3ds Max: Implementing a Modular Workflow for an Era of AR/VR
The world is leading toward a society more integrated with AR/VR with the continued advancements exhibited throughout media and our professional worlds. Delivering content to attract an audience and meet the demand of this era is challenging. This article isn't for the weak at heart, the unmotivated, or the lazy. It is for the serious professional who wants to meet that demand head-on. With planning, preparation, and implementation of modern tools and modular procedures, we can add scalability and efficiency to ensure maximum return on investment.
Let's start with the bad news. Eliminate baking and texture customization. High-res to low-res baking allows for adding details to elements such as weathering, cracks, and realism. However, it's one of the most time-consuming and least controllable processes in a production and modeling pipeline. That leaves us relying on various tools, UV tricks, modeling, and shaders to push as far as possible without it. With these, we can create virtual content that is scalable, efficient, and fit for a powerful pipeline.
We'll start by reviewing modular construction, an incredibly efficient method of production that adds value to every industry. Whether it's in the production of crops or the design of office buildings, consistency, and repetition lead to cost-effective results. That is especially true in the construction industry, where using standardized modules can improve the skills of construction crews, resulting in greater efficiency and innovation as experience is gained. Any deviation from this consistency can lead to increased costs and unpredictable results. In short, modularity is the most efficient path forward for any industry, including construction. The same is valid for technology, especially 3D and virtualization. Adhering to it will produce substantial long-term benefits. We ignore this simple principle to our demise.
Modeling is the most essential aspect of a modular workflow. Without baking, high-fidelity visualization can be more challenging. To address that, we can take advantage of 3ds Max's tools. Almost a near singular purpose for baking is to produce the edge quality needed for engines to render content with some realism. We control normal conditions and edge quality through that procedure. These normals help reflect light and render edge conditions more realistically. After all, every edge on the planet has some flatness that impacts light reflection (even blades at a near-microscopic level). We use some powerful tools in the 3ds Max arsenal to represent this properly.
Take a look at Figure 2.

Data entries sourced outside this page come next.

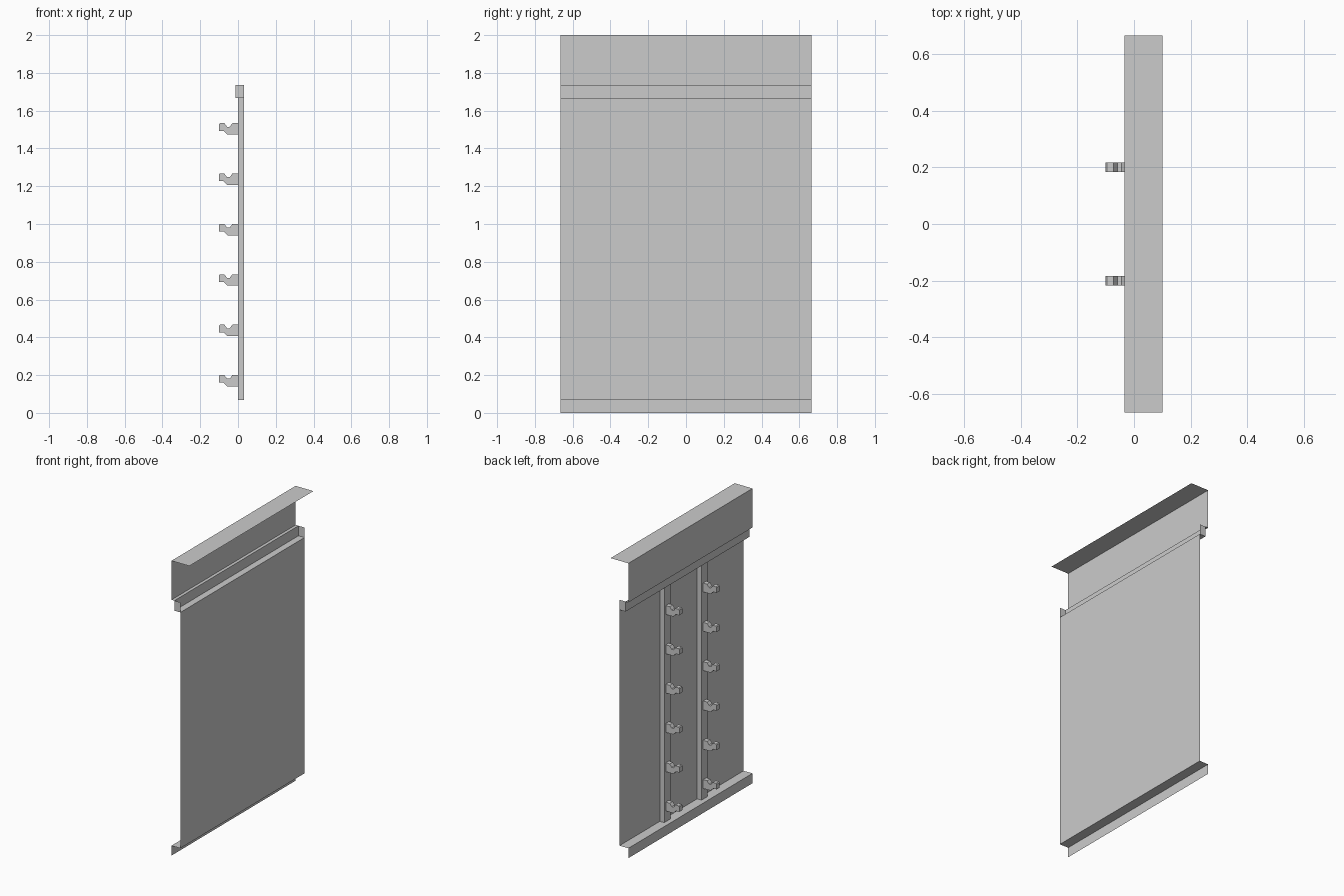
import bpy

if "Cube" in bpy.data.objects:
    bpy.data.objects.remove(bpy.data.objects["Cube"])

HALF = 0.665  # half length of the panel along y


def add_mesh(name, verts, faces):
    mesh = bpy.data.meshes.new(name)
    mesh.from_pydata(verts, [], faces)
    mesh.update()
    obj = bpy.data.objects.new(name, mesh)
    bpy.context.collection.objects.link(obj)
    return obj


def extrude_y(name, profile, y0, y1, solid):
    """Sweep an x-z profile along y, as a closed solid or an open sheet."""
    n = len(profile)
    verts = [(x, y, z) for y in (y0, y1) for x, z in profile]
    count = n if solid else n - 1
    faces = [(i, i + n, (i + 1) % n + n, (i + 1) % n) for i in range(count)]
    if solid:
        faces += [tuple(range(n)), tuple(reversed(range(n, 2 * n)))]
    return add_mesh(name, verts, faces)


# Folded thin sheet: foot flange, main panel, trough, upper wall, top flange
sheet = [(-0.033, 0), (-0.033, 0.067), (0.033, 0.067), (0.033, 1.667),
         (-0.012, 1.667), (-0.012, 1.735), (-0.033, 1.735), (-0.033, 2.0),
         (0.1, 2.0)]
extrude_y("folded_panel", list(reversed(sheet)), -HALF, HALF, False)

# Flat caps closing the trough ends
for label, y in (("near", -HALF), ("far", HALF)):
    add_mesh("trough_cap_" + label,
             [(-0.012, y, 1.667), (0.033, y, 1.667),
              (0.033, y, 1.735), (-0.012, y, 1.735)],
             [(0, 1, 2, 3) if y < 0 else (3, 2, 1, 0)])

# Rear posts, each carrying six notched hooks
post = [(0, 0.067), (0.033, 0.067), (0.033, 1.667), (0, 1.667)]
hook = [(0, 0), (0, 0.06), (-0.03, 0.06), (-0.044, 0.041), (-0.058, 0.041),
        (-0.072, 0.06), (-0.096, 0.06), (-0.101, 0.055), (-0.101, 0.02),
        (-0.076, 0.02), (-0.056, 0)]
hook.reverse()
for side, y in (("left", -0.2), ("right", 0.2)):
    extrude_y("post_" + side, post, y - 0.033, y + 0.033, True)
    for i in range(6):
        base = 0.14 + i * 0.2667
        extrude_y(f"hook_{side}_{i + 1}", [(x, z + base) for x, z in hook],
                  y - 0.0165, y + 0.0165, True)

This figure starts with a simple spline. Then apply the extrude modifier to add thickness. The Turn to Poly modifier is added to convert that object into a triangulated form (eliminating the ngons). The chamfer modifier is applied to provide the edge details we lose from eliminating the time-consuming baking procedure. Finally, we add the weighted normal modifier to eliminate the faceted appearance providing a clean, smooth object with edge details that are great for rendering engines and lighting. While this adds some triangulation, triangulation has become far less of an issue than complex texture maps for today's software and hardware. The time-saving component of this procedure is impossible to ignore. Take a look at Figure 3. This example shows a similar process can be utilized for more complex architectural elements. The only difference is that the spline isn't closed, so a shell modifier needs to be used to give it thickness after the extrude is applied to the spline. Tip: This is also one of the most common methods for creating curtains.
That addresses the primary visual component. Now let's move on to more profound aspects of modular construction. The idea is to apply code to generate the content randomly. If you review Figure 4, you'll notice the sections on top are uniform in length and height. That is significant for many factors. Some render engines operate more cleanly this way. Primarily, for a modular workflow, this allows us to streamline their connections, similar to Lego blocks. By maintaining this relationship, we apply conditions through coding that prioritize the pieces. So, if the piece is on the ground floor or meant for the corner of a building, we can code it accordingly. The consistent length and height make coding simpler. As 3D modelers, we apply nodes to each modular piece that our code can use to connect them. In the case of these architectural elements, the nodes are placed on all sides of the walls. As you can imagine, this becomes a coding exercise to connect the pieces based on priority. As long as the dimensions are maintained, we don't have to get too complicated about what pieces go where. In a similar fashion, we can push it further by utilizing a single UV trim sheet template for every piece. That's a more advanced workflow that must be discussed at another time.
The final step is to add details, such as columns, signs, etc. This is as easily accoemplished by having the 3D artist place additional nodes for those details in positions they should apply. Then, as coders, we apply a random selection, say for signs, to attach to that location.
That concludes the overview of a modular, bakeless procedure. If you're interested more in all these processes, a similar example was shared by Cryptic Studios in their youtube video "Trim My Starship: Building Flexible, Modular Hero Assets in 3ds Max" for the Star Trek Multiple Player Online Roleplaying games here: https://youtu.be/Be4m9EGOv2U